U.S. National Climate Assessment: 2014

The White House released the third US National Climate Assessment (NCA) report yesterday. It clearly states that climate change is not a distant problem of the future; it is happening now and impacting every region of this country.

Issued every four years to assess how climate is changing in the US, this latest report says: “Summers are longer and hotter, and extended periods of unusual heat last longer than any living American has ever experienced. Winters are generally shorter and warmer. Rain comes in heavier downpours. People are seeing changes in the length and severity of seasonal allergies, the plant varieties that thrive in their gardens, and the kinds of birds they see in any particular month in their neighborhoods.” In terms of agricultural production, “Corn producers in Iowa, oyster growers in Washington state and maple syrup producers in Vermont are all observing climate-related changes that are outside of recent experience.”

“U.S average temperature,” according to the report, “has increased by 1.3°F to 1.9°F since 1895, and most of this increase has occurred since 1970. The most recent decade was the nation’s and the world’s hottest on record, and 2012 was the hottest year on record in the continental United States.” Over the next few decades, temperatures are projected to rise another 2°F to 4°F.  By the end of the century, our average temperature could soar by 10°F if greenhouse gas emissions continue to increase unchecked.

While similar in theme to the recently released IPCC report from the UN, this assessment focuses solely on the United States. Emphasizing the fact that rising temperatures will affect different parts of our vast country in different ways, the NCA breaks the nation down into specific regions. It details the current and future impacts of climate change in each one. Here are some regional highlights:

Northeast: Increased frequency and duration of heat waves; Increased flooding due to sea level rise and extreme rain events

Southeast: Increased frequency and intensity of extreme heat events; Decreased availability of fresh water; Increased threat from sea level rise

Mid-west: Increased frequency of extreme heat events; Increased heavy downpours and flooding; Decreased air quality

Southwest: Increased heat, drought, and wildfires; Increased insect outbreaks

Northwest: Decreased summer water supplies due to earlier snow melt; Increased threat from sea level rise; Increased insect outbreaks and wildfires
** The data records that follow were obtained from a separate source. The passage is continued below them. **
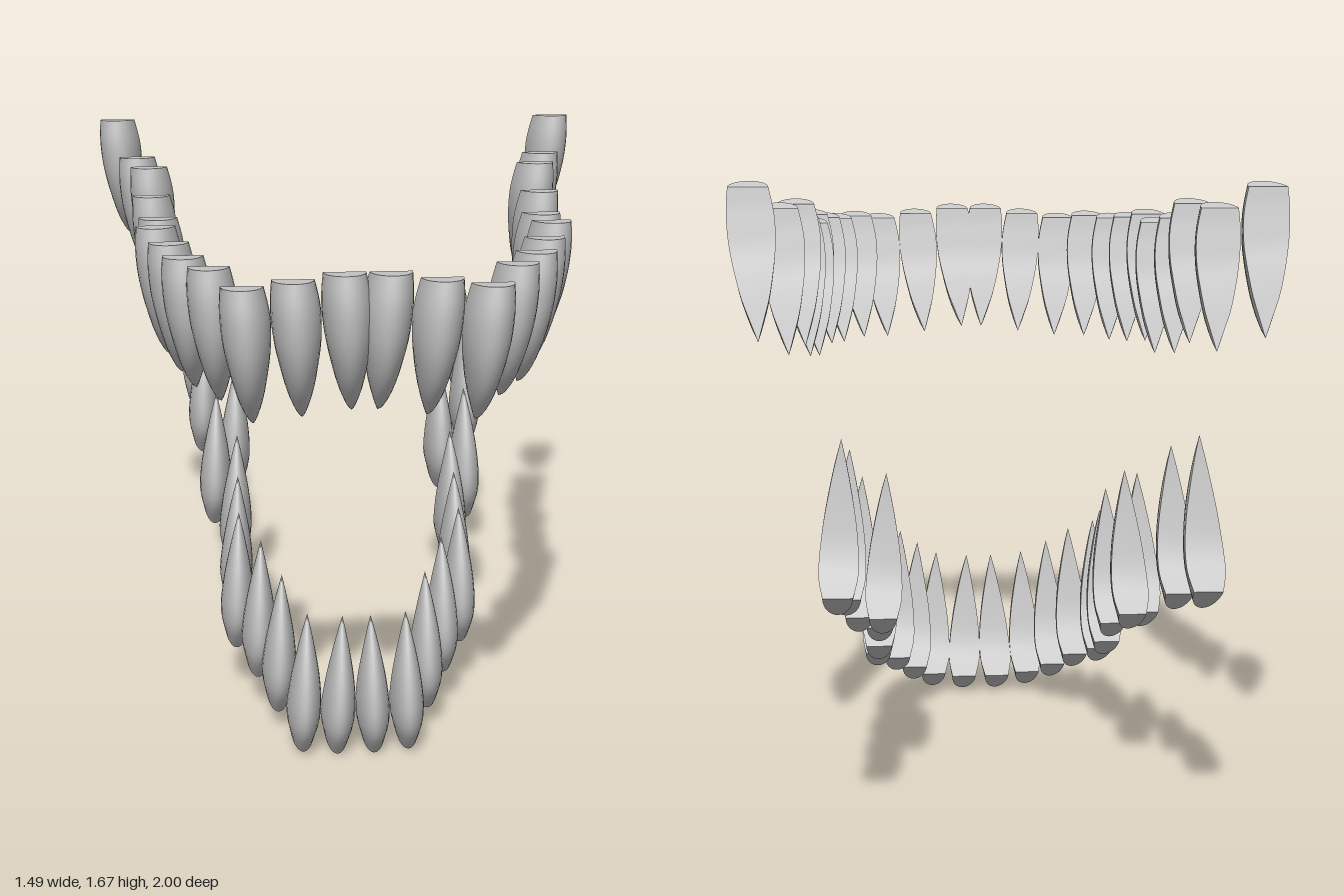
import * as THREE from 'three';
import { mergeGeometries } from 'three/addons/utils/BufferGeometryUtils.js';

const STEPS = 18, ARC = 16;
const material = new THREE.MeshStandardMaterial({ color: 0xcccccc });

// Tooth stations from tip to root: [frontZ, frontY, backZ, backY, halfWidth]
const UPPER = [
  [0, 0, 0, 0, 0], [0.045, 0.02, 0.015, 0.055, 0.018], [0.1, 0.065, 0.03, 0.11, 0.036],
  [0.155, 0.135, 0.05, 0.175, 0.05], [0.193, 0.215, 0.073, 0.24, 0.06],
  [0.21, 0.29, 0.088, 0.305, 0.063], [0.213, 0.35, 0.098, 0.35, 0.06], [0.203, 0.41, 0.105, 0.395, 0.053],
];
const LOWER = [
  [0, 0, 0, 0, 0], [0.03, -0.045, -0.004, -0.06, 0.014], [0.06, -0.105, -0.012, -0.13, 0.028],
  [0.083, -0.18, -0.022, -0.2, 0.04], [0.09, -0.25, -0.033, -0.26, 0.047],
  [0.085, -0.31, -0.047, -0.305, 0.05], [0.062, -0.37, -0.065, -0.345, 0.049], [-0.003, -0.45, -0.085, -0.39, 0.038],
];

// Smooth surface through rows of points
function strip(rows, flip) {
  const n = rows[0].length, index = [];
  for (let i = 0; i < rows.length - 1; i++) {
    for (let j = 0; j < n - 1; j++) {
      const a = i * n + j, b = a + n;
      if (flip) index.push(a, a + 1, b, a + 1, b + 1, b);
      else index.push(a, b, a + 1, a + 1, b, b + 1);
    }
  }
  const g = new THREE.BufferGeometry().setFromPoints(rows.flat());
  g.setIndex(index);
  g.computeVertexNormals();
  return g;
}

// D-shaped tooth: rounded front, flat back, flat root; the tip leans sideways
function toothGeometry(stations, lean, flip) {
  const front = new THREE.CatmullRomCurve3(stations.map(s => new THREE.Vector3(0, s[1], s[0])));
  const back = new THREE.CatmullRomCurve3(stations.map(s => new THREE.Vector3(s[4], s[3], s[2])));
  const frontRows = [], backRows = [];
  let root;
  for (let i = 0; i <= STEPS; i++) {
    const t = i / STEPS, f = front.getPoint(t), b = back.getPoint(t);
    const shift = lean * (1 - t);
    const at = (x, s) => new THREE.Vector3(
      x * b.x + shift, THREE.MathUtils.lerp(b.y, f.y, s), THREE.MathUtils.lerp(b.z, f.z, s));
    const arc = [], flat = [];
    for (let j = 0; j <= ARC; j++) {
      const a = (Math.PI * j) / ARC;
      arc.push(at(Math.cos(a), Math.sin(a)));
      flat.push(at(Math.cos(a), 0));
    }
    frontRows.push(arc);
    backRows.push([flat[ARC], flat[ARC / 2], flat[0]]);
    root = [arc, flat];
  }
  return mergeGeometries([
    strip(frontRows, flip), strip(backRows, flip),
    strip(root.map(r => r.map(p => p.clone())), flip),
  ]);
}

// One row of teeth, mirrored left and right; spots are [x, tipY, tipZ]
function jaw(name, stations, lean, flip, spots) {
  const group = new THREE.Group();
  group.name = name + 'Teeth';
  for (const [side, label] of [[1, 'Left'], [-1, 'Right']]) {
    const geometry = toothGeometry(stations, -side * lean, flip);
    spots.forEach(([x, y, z], i) => {
      const tooth = new THREE.Mesh(geometry, material);
      tooth.name = `${name}${label}Tooth${i + 1}`;
      tooth.position.set(side * x, y, z);
      group.add(tooth);
    });
  }
  return group;
}

export function createModel() {
  const model = new THREE.Group();
  model.name = 'teeth';
  model.add(jaw('upper', UPPER, 0.024, false, [
    [0.057, 1.187, 0.79], [0.183, 1.17, 0.79], [0.308, 1.155, 0.79], [0.39, 1.165, 0.64],
    [0.457, 1.16, 0.515], [0.497, 1.165, 0.395], [0.535, 1.177, 0.27], [0.535, 1.155, 0.09],
    [0.56, 1.172, -0.105], [0.572, 1.217, -0.275], [0.615, 1.208, -0.455], [0.687, 1.268, -0.73],
  ]));
  model.add(jaw('lower', LOWER, 0.014, true, [
    [0.054, 0.455, 0.49], [0.154, 0.465, 0.49], [0.222, 0.525, 0.355], [0.28, 0.585, 0.245],
    [0.343, 0.63, 0.135], [0.344, 0.688, -0.01], [0.344, 0.775, -0.135], [0.407, 0.85, -0.32],
    [0.344, 0.885, -0.49], [0.445, 0.975, -0.645], [0.468, 1.04, -0.915],
  ]));
  return model;
}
Alaska: Warming twice as fast as the rest of the nation; Loss of sea ice, melting glaciers, thawing permafrost; Increased wildfires

Hawai’i: Increased saltwater intrusions from sea level rise; Decreased availability of fresh water

As a nation with over 95,000 miles of coastline, the report also addresses the issues of ocean warming and acidification.

Written by over 300 NOAA scientists and endorsed by dozens of other experts from both the public and private sector (including two oil companies), the NCA concludes that, “Climate Change presents a major challenge for society.” It goes on to say, “There is mounting evidence that harm to the nation will increase substantially in the future unless global emissions of heat trapping greenhouse gases are greatly reduced.” While this comprehensive report does not offer policy, it does emphasize the urgent need for both adaptation and mitigation at all levels of government.

The colors on the map show temperature changes over the past 22 years (1991-2012) compared to the 1901-1960 average for the contiguous U.S., and to the 1951-1980 average for Alaska and Hawai'i.  Image Credit: NCA

Change in annual average temperature, 1991-2012. Credit: NCA